image 4. Click “Next”

image 5. Select “Do not display…”image 6. Click “Next”

image 7. Click “Finish”

image 8. Select “SFCOOL01”

9.Select the tab "Settings" in the right pane

10.Click "Administrative Templates"

image 11.Click "System/Windows Time Service/Time Providers”

We checked if the setting are applied to the domain controller. The last step is to restart the “w32time” service.

1. Go to Start –> Run

2. Start “CMD”

image 3. Execute the command "Net stop w32time"

4. Execute the command "Net start w32time"

The final check will be to open the “Event Viewer” and find in the system events the “w32time” event

1. Go to Start –> Run

2. Start "eventvwr"

3. Select "System"

image

4. Open the "w32time" event

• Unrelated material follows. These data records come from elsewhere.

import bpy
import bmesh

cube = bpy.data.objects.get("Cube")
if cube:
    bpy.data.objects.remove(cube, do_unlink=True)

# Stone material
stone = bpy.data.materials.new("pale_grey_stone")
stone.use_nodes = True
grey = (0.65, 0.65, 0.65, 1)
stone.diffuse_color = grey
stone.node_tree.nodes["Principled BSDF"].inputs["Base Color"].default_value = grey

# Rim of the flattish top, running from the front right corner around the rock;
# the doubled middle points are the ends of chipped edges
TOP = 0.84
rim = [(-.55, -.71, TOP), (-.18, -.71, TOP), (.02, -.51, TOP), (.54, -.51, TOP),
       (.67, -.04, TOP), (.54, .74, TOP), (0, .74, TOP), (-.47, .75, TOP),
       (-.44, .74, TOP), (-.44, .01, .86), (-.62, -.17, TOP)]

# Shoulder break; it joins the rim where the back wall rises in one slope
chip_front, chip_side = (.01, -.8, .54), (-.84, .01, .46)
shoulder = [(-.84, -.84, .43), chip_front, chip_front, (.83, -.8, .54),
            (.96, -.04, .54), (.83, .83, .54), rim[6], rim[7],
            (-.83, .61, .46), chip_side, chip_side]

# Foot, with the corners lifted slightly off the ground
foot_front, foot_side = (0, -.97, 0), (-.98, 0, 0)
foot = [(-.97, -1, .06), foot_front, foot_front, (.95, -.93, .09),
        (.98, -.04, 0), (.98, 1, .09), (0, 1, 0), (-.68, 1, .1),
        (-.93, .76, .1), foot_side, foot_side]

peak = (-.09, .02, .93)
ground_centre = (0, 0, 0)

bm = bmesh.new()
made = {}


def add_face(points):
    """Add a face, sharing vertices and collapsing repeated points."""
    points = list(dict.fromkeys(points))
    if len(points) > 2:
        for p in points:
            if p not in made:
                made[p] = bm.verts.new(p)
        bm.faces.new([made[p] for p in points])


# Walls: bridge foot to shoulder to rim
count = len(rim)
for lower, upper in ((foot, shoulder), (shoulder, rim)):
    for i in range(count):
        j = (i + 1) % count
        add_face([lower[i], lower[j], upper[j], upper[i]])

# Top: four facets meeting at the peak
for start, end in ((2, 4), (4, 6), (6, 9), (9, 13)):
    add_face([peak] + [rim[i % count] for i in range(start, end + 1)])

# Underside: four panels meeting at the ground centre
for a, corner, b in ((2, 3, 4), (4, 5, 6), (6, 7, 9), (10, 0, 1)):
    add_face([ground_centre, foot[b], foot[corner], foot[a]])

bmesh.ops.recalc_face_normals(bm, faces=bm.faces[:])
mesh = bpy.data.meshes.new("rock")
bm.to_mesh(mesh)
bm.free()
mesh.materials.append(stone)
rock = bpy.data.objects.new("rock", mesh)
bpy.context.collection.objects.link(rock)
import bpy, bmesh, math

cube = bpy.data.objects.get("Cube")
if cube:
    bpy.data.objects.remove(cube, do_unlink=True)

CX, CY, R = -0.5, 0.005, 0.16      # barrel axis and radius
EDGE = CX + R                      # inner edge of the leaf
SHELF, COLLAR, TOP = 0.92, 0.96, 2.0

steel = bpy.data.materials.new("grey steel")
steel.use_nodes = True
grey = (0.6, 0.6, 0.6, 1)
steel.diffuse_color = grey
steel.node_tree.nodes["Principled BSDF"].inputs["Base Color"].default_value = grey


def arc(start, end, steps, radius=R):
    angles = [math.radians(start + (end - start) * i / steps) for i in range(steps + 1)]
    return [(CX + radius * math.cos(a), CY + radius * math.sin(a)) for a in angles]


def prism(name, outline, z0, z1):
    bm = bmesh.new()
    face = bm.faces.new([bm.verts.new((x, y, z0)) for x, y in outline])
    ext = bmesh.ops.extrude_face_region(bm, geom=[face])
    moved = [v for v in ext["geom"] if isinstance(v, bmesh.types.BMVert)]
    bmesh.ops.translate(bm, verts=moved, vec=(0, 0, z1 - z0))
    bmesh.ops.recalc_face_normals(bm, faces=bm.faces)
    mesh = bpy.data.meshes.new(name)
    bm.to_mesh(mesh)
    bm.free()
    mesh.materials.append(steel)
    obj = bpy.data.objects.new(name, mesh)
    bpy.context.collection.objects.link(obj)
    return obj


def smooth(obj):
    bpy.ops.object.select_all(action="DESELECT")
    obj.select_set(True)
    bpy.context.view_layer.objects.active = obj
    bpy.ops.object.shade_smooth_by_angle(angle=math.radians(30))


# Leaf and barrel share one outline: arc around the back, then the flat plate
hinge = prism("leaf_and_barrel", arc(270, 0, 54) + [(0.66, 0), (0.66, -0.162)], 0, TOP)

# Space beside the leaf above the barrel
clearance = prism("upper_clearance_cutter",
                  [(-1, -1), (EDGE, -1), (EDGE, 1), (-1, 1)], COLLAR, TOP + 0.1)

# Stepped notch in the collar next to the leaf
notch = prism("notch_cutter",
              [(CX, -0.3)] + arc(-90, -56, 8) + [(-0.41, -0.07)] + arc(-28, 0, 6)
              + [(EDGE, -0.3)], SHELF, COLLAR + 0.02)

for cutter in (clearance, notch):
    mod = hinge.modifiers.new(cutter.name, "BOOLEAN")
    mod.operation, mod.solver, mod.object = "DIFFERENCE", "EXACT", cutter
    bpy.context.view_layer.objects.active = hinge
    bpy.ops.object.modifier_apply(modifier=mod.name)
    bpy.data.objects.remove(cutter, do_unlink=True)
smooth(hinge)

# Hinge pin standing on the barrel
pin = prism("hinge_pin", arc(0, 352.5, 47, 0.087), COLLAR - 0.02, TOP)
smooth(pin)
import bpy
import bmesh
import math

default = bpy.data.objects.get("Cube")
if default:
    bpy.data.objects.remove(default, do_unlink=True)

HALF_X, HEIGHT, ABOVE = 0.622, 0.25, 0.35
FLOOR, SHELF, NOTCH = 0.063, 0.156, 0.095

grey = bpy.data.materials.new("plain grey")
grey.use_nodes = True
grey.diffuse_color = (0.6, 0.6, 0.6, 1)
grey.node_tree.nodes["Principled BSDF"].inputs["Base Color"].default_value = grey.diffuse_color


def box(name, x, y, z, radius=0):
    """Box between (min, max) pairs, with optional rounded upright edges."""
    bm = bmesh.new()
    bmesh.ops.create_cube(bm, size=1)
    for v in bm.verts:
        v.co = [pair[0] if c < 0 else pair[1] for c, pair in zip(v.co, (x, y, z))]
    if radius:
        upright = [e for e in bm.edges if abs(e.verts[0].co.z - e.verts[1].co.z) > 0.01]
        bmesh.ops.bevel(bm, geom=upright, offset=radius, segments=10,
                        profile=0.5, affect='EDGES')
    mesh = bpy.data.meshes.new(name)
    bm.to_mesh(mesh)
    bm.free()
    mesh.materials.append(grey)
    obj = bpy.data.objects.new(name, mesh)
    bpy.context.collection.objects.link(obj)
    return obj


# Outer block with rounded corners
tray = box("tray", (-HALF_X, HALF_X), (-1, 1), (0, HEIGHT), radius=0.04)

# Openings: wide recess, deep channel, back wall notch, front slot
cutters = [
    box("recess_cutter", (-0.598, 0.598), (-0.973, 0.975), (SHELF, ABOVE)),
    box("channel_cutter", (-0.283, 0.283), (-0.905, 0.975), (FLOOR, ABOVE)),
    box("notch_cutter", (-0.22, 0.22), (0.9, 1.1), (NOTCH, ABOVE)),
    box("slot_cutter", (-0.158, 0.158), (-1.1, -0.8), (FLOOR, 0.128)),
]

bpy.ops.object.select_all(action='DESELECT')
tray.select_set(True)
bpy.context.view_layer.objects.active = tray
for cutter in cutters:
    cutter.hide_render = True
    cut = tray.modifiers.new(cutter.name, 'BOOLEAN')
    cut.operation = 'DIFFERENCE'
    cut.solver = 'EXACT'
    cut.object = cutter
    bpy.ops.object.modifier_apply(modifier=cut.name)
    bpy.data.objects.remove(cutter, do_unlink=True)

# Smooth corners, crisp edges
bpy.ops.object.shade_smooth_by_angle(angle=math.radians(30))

Source: http://technet.microsoft.com/en-us/library/cc773061.aspx
  http://support.microsoft.com/kb/307897
  http://support.microsoft.com/kb/816042